Why it matters: President Trump has continued to advertise the antimalarial drug as a treatment for the virus, despite health officials' objections.

What he's saying: "At this point in time, there's been five randomized-controlled, placebo-controlled trials that do not show any benefit to hydroxychloroquine. So, at this point in time, we don't recommend that as a treatment," Giroir said.

  • “Most physicians and prescribers are evidence-based and they’re not influenced by whatever is on Twitter or anything else. And the evidence just doesn't show that hydroxychloroquine is effective right now.”
  • "I think we need to move on from that and talk about what is effective ... the masks, the crowds, wash your hands, avoid indoor spaces."

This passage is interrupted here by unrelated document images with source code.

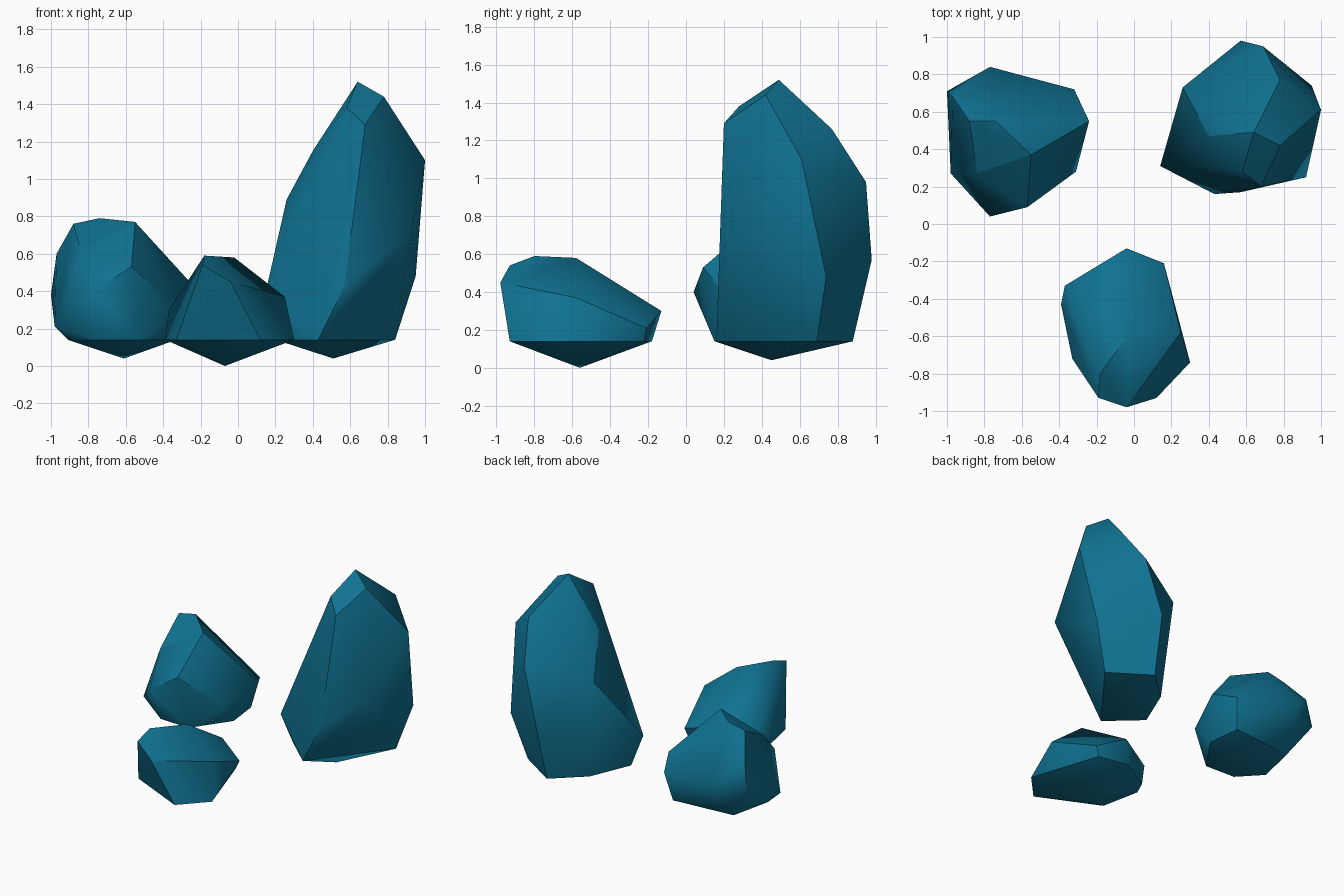
import bpy
import bmesh
import math

cube = bpy.data.objects.get("Cube")
if cube:
    bpy.data.objects.remove(cube, do_unlink=True)

# One teal stone colour shared by every rock
stone = bpy.data.materials.new("teal stone")
stone.use_nodes = True
teal = (0.005, 0.17, 0.29, 1.0)
stone.diffuse_color = teal
shader = stone.node_tree.nodes["Principled BSDF"]
shader.inputs["Base Color"].default_value = teal
shader.inputs["Roughness"].default_value = 0.8

GROUND_RIM = 14  # height of the sharp lower rim, in hundredths
CRISP_ANGLE = math.radians(52)


def make_rock(name, tip, rim, ridges, bumps):
    """Hull of a buried tip, a flat rim, crisp ridge lines and soft bumps."""
    rim = [(x, y, GROUND_RIM) for x, y in rim]
    crisp_paths = [rim + rim[:1]] + ridges
    corners = {tip, *bumps}.union(*crisp_paths)
    bm = bmesh.new()
    vert_at = {}
    for corner in sorted(corners):
        vert_at[corner] = bm.verts.new([value / 100 for value in corner])
    bmesh.ops.convex_hull(bm, input=list(bm.verts))
    bmesh.ops.recalc_face_normals(bm, faces=list(bm.faces))

    # Soft facets, with crisp rim, ridges and steep corners
    for face in bm.faces:
        face.smooth = True
    for edge in bm.edges:
        edge.smooth = edge.calc_face_angle(0) < CRISP_ANGLE
    for path in crisp_paths:
        for start, end in zip(path, path[1:]):
            edge = bm.edges.get((vert_at[start], vert_at[end]))
            if edge:
                edge.smooth = False
    buried = [vert for vert in bm.verts if not vert.link_faces]
    bmesh.ops.delete(bm, geom=buried, context="VERTS")

    mesh = bpy.data.meshes.new(name)
    bm.to_mesh(mesh)
    bm.free()
    mesh.materials.append(stone)
    rock = bpy.data.objects.new(name, mesh)
    bpy.context.collection.objects.link(rock)


# Round boulder at the back, on the -x side
make_rock(
    "round_boulder",
    tip=(-61, 45, 4),
    rim=[(-91, 32), (-76, 16), (-52, 15), (-33, 42), (-36, 67), (-84, 63)],
    ridges=[[(-100, 71, 38), (-97, 68, 60), (-88, 55, 76), (-84, 27, 61),
             (-55, 37, 77), (-57, 9, 53), (-31, 28, 30)]],
    bumps=[(-98, 27, 21), (-77, 4, 40), (-24, 55, 43), (-32, 72, 36),
           (-77, 84, 42), (-74, 55, 79)],
)

# Low boulder at the front
make_rock(
    "low_boulder",
    tip=(-7, -56, 0),
    rim=[(-39, -43), (-33, -72), (12, -93), (30, -74),
         (13, -22), (-10, -18), (-34, -32)],
    ridges=[[(-19, -93, 54), (-4, -98, 45), (25, -58, 37), (16, -21, 21)]],
    bumps=[(-37, -33, 30), (-4, -13, 30), (-18, -80, 59), (-2, -58, 58)],
)

# Tall pointed boulder at the back, on the +x side
make_rock(
    "tall_boulder",
    tip=(51, 45, 4),
    rim=[(43, 16), (20, 37), (33, 68), (55, 88), (84, 69)],
    ridges=[
        [(58, 28, 138), (68, 20, 129), (57, 17, 43), (43, 16, GROUND_RIM)],
        [(68, 20, 129), (78, 42, 144), (100, 61, 110), (95, 74, 48),
         (84, 69, GROUND_RIM)],
        [(14, 31, 36), (26, 73, 89), (40, 47, 115), (64, 49, 152),
         (78, 77, 126), (69, 95, 98), (57, 98, 57)],
    ],
    bumps=[(92, 25, 70)],
)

Go deeper

Updated Jan 18, 2021 - Politics & Policy

Coronavirus dashboard

Illustration: Annelise Capossela/Axios

  1. Health: CDC director defends agency's response to pandemic — CDC warns highly transmissible coronavirus variant could become dominant in U.S. in March.
  2. Politics: Empire State Building among hundreds to light up in Biden inauguration coronavirus tribute.
  3. Vaccine: Fauci: 100 million doses in 100 days is "absolutely" doable.
  4. Economy: Unemployment filings explode again.
  5. Tech: Kids' screen time sees a big increase.

U.S. coronavirus cases top 10 million

A health worker takes a patient's temperature before sending them to be tested at a COVID-19 testing site in St. John's Well Child and Family Center, Los Angeles, California. Photo: Valerie Macon/AFP via Getty Images

The U.S. surpassed 10 million confirmed COVID-19 cases on Monday, according to Johns Hopkins data.

Why it matters: The U.S. has reported over 100,000 new coronavirus cases every day since last Wednesday, when it first passed the threshold, per the COVID Tracking Project.

Ben Carson tests positive for coronavirus

Photo: Chip Somodevilla/Getty Images

Housing and Urban Development Secretary Ben Carson tested positive for COVID-19, ABC News first reported on Monday.

Why it matters: Carson is the latest in a string of White House officials to contract the virus — days after Chief of Staff Mark Meadows also tested positive. Like Meadows, Carson attended the White House’s largely mask-free election night party last week alongside a group of other top officials in President Trump's Cabinet.